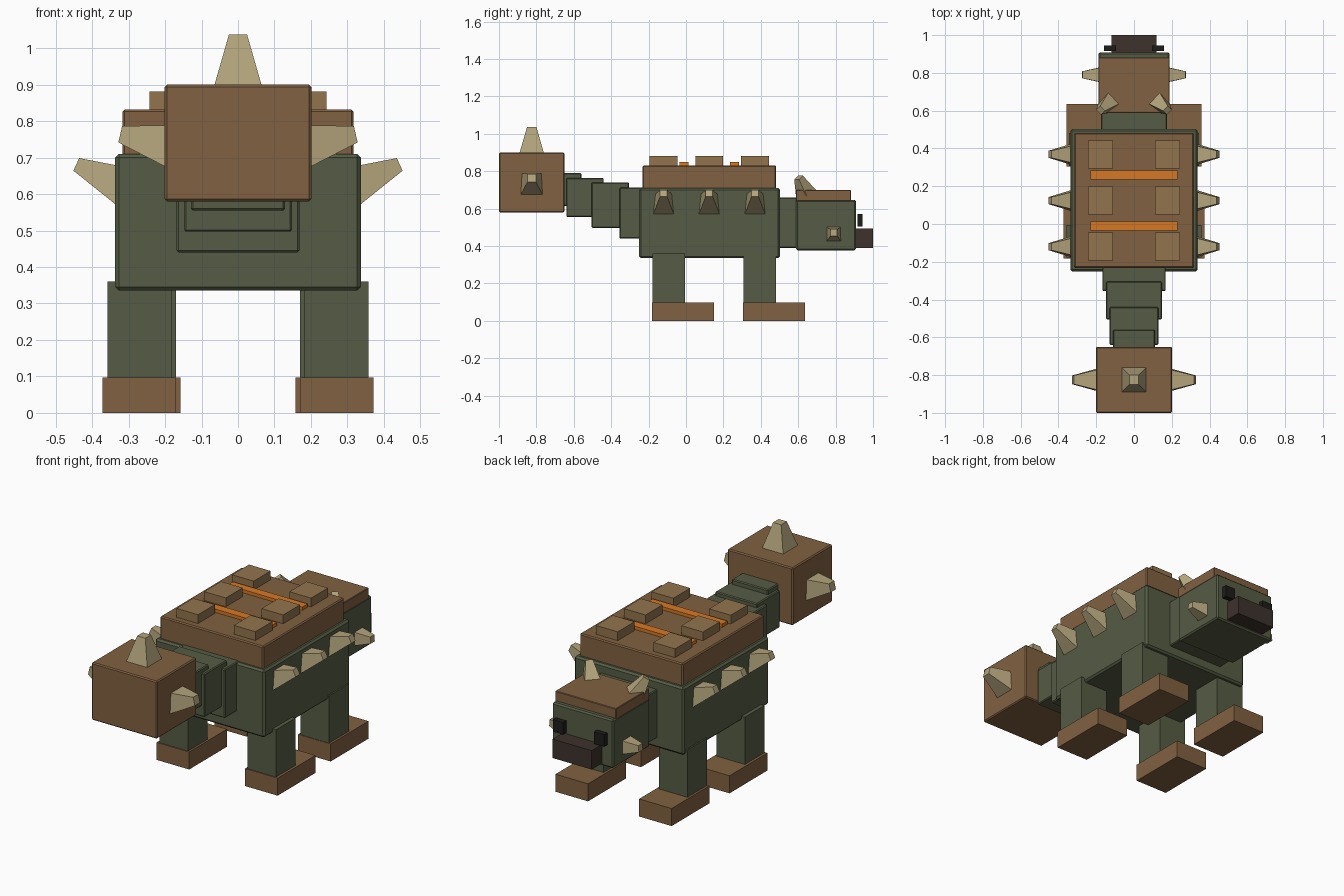
import bpy, math
from mathutils import Vector, Quaternion

if "Cube" in bpy.data.objects:
    bpy.data.objects.remove(bpy.data.objects["Cube"])


def material(name, rgb):
    m = bpy.data.materials.new(name)
    m.diffuse_color = (*rgb, 1)
    m.use_nodes = True
    m.node_tree.nodes["Principled BSDF"].inputs["Base Color"].default_value = m.diffuse_color
    return m


GREEN = material("hide_green", (0.09, 0.107, 0.058))
BROWN = material("armour_brown", (0.22, 0.12, 0.052))
PLATE = material("plate_brown", (0.29, 0.175, 0.075))
BONE = material("bone", (0.45, 0.37, 0.20))
ORANGE = material("orange", (0.68, 0.19, 0.017))
DARK = material("snout_dark", (0.048, 0.032, 0.025))
BLACK = material("eye_black", (0.013, 0.012, 0.011))


def box(name, mat, x, y, z, bevel=0.0):
    """Box from (min, max) ranges on each axis."""
    mid = [(a + b) / 2 for a, b in (x, y, z)]
    bpy.ops.mesh.primitive_cube_add(size=1, location=mid)
    ob = bpy.context.object
    ob.name = name
    ob.scale = [b - a for a, b in (x, y, z)]
    bpy.ops.object.transform_apply(location=False, rotation=False, scale=True)
    ob.data.materials.append(mat)
    if bevel:
        mod = ob.modifiers.new("bevel", 'BEVEL')
        mod.width = bevel
        mod.segments = 1
    return ob


def pair(name, mat, x, y, z, bevel=0.0):
    box(name + "_right", mat, x, y, z, bevel)
    box(name + "_left", mat, (-x[1], -x[0]), y, z, bevel)


def spike(name, base, tip, r_base, r_tip):
    """Four-sided blunt spike from base centre to tip centre."""
    base, tip = Vector(base), Vector(tip)
    axis = tip - base
    bpy.ops.mesh.primitive_cone_add(vertices=4, radius1=r_base * math.sqrt(2),
                                    radius2=r_tip * math.sqrt(2),
                                    depth=axis.length, location=(base + tip) / 2)
    ob = bpy.context.object
    ob.name = name
    ob.rotation_mode = 'QUATERNION'
    ob.rotation_quaternion = (axis.to_track_quat('Z', 'Y')
                              @ Quaternion((0, 0, 1), math.pi / 4))
    ob.data.materials.append(BONE)


def spike_pair(name, base, tip, r_base, r_tip):
    for side, s in (("right", 1), ("left", -1)):
        spike(f"{name}_{side}", (s * base[0], *base[1:]), (s * tip[0], *tip[1:]),
              r_base, r_tip)


# Body and back armour
box("body", GREEN, (-0.337, 0.337), (-0.251, 0.503), (0.335, 0.71), 0.01)
box("shell", BROWN, (-0.317, 0.317), (-0.232, 0.482), (0.69, 0.832), 0.006)
for i, yc in enumerate((-0.12, 0.124, 0.369)):
    pair(f"back_plate_{i + 1}", PLATE, (0.11, 0.243), (yc - 0.074, yc + 0.074), (0.81, 0.881))
    spike_pair(f"flank_spike_{i + 1}", (0.30, yc, 0.615), (0.4435, yc, 0.6815), 0.058, 0.019)
for i, yc in enumerate((-0.011, 0.26)):
    box(f"shell_stripe_{i + 1}", ORANGE, (-0.23, 0.23), (yc - 0.024, yc + 0.024), (0.81, 0.85))

# Legs and feet
pair("tail_end_leg", GREEN, (0.183, 0.358), (-0.178, -0.006), (0.08, 0.36))
pair("tail_end_foot", BROWN, (0.172, 0.372), (-0.183, 0.149), (0, 0.0975))
pair("head_end_leg", GREEN, (0.17, 0.345), (0.307, 0.481), (0.08, 0.36))
pair("head_end_foot", BROWN, (0.157, 0.357), (0.304, 0.636), (0, 0.0975))

# Tail segments
for i, (hw, y0, y1, z0, z1) in enumerate((
        (0.168, -0.355, -0.155, 0.44, 0.713),
        (0.148, -0.505, -0.305, 0.497, 0.74),
        (0.129, -0.64, -0.44, 0.555, 0.763),
        (0.112, -0.76, -0.56, 0.615, 0.79))):
    box(f"tail_segment_{i + 1}", GREEN, (-hw, hw), (y0, y1), (z0, z1), 0.005)

# Tail club with spikes
box("tail_club", BROWN, (-0.201, 0.201), (-1.0, -0.65), (0.58, 0.90), 0.006)
spike("club_top_spike", (0, -0.825, 0.87), (0, -0.825, 1.037), 0.073, 0.025)
spike_pair("club_side_spike", (0.15, -0.825, 0.724), (0.323, -0.825, 0.764), 0.068, 0.023)

# Neck and head
box("neck", GREEN, (-0.175, 0.175), (0.45, 0.63), (0.39, 0.66), 0.005)
box("head", GREEN, (-0.188, 0.188), (0.588, 0.909), (0.377, 0.647), 0.008)
box("head_crown", BROWN, (-0.187, 0.187), (0.587, 0.882), (0.64, 0.70), 0.003)
box("snout", DARK, (-0.12, 0.12), (0.88, 1.0), (0.39, 0.495))
pair("eye", BLACK, (0.095, 0.158), (0.916, 0.944), (0.505, 0.572))
spike_pair("cheek_spike", (0.16, 0.79, 0.462), (0.274, 0.79, 0.472), 0.043, 0.018)
spike_pair("horn", (0.125, 0.65, 0.66), (0.177, 0.602, 0.766), 0.045, 0.018)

- Exercise aim:
Only a number is wanted here: the tally of lines in the entries that include the word "scale".

- Result of this exercise:
2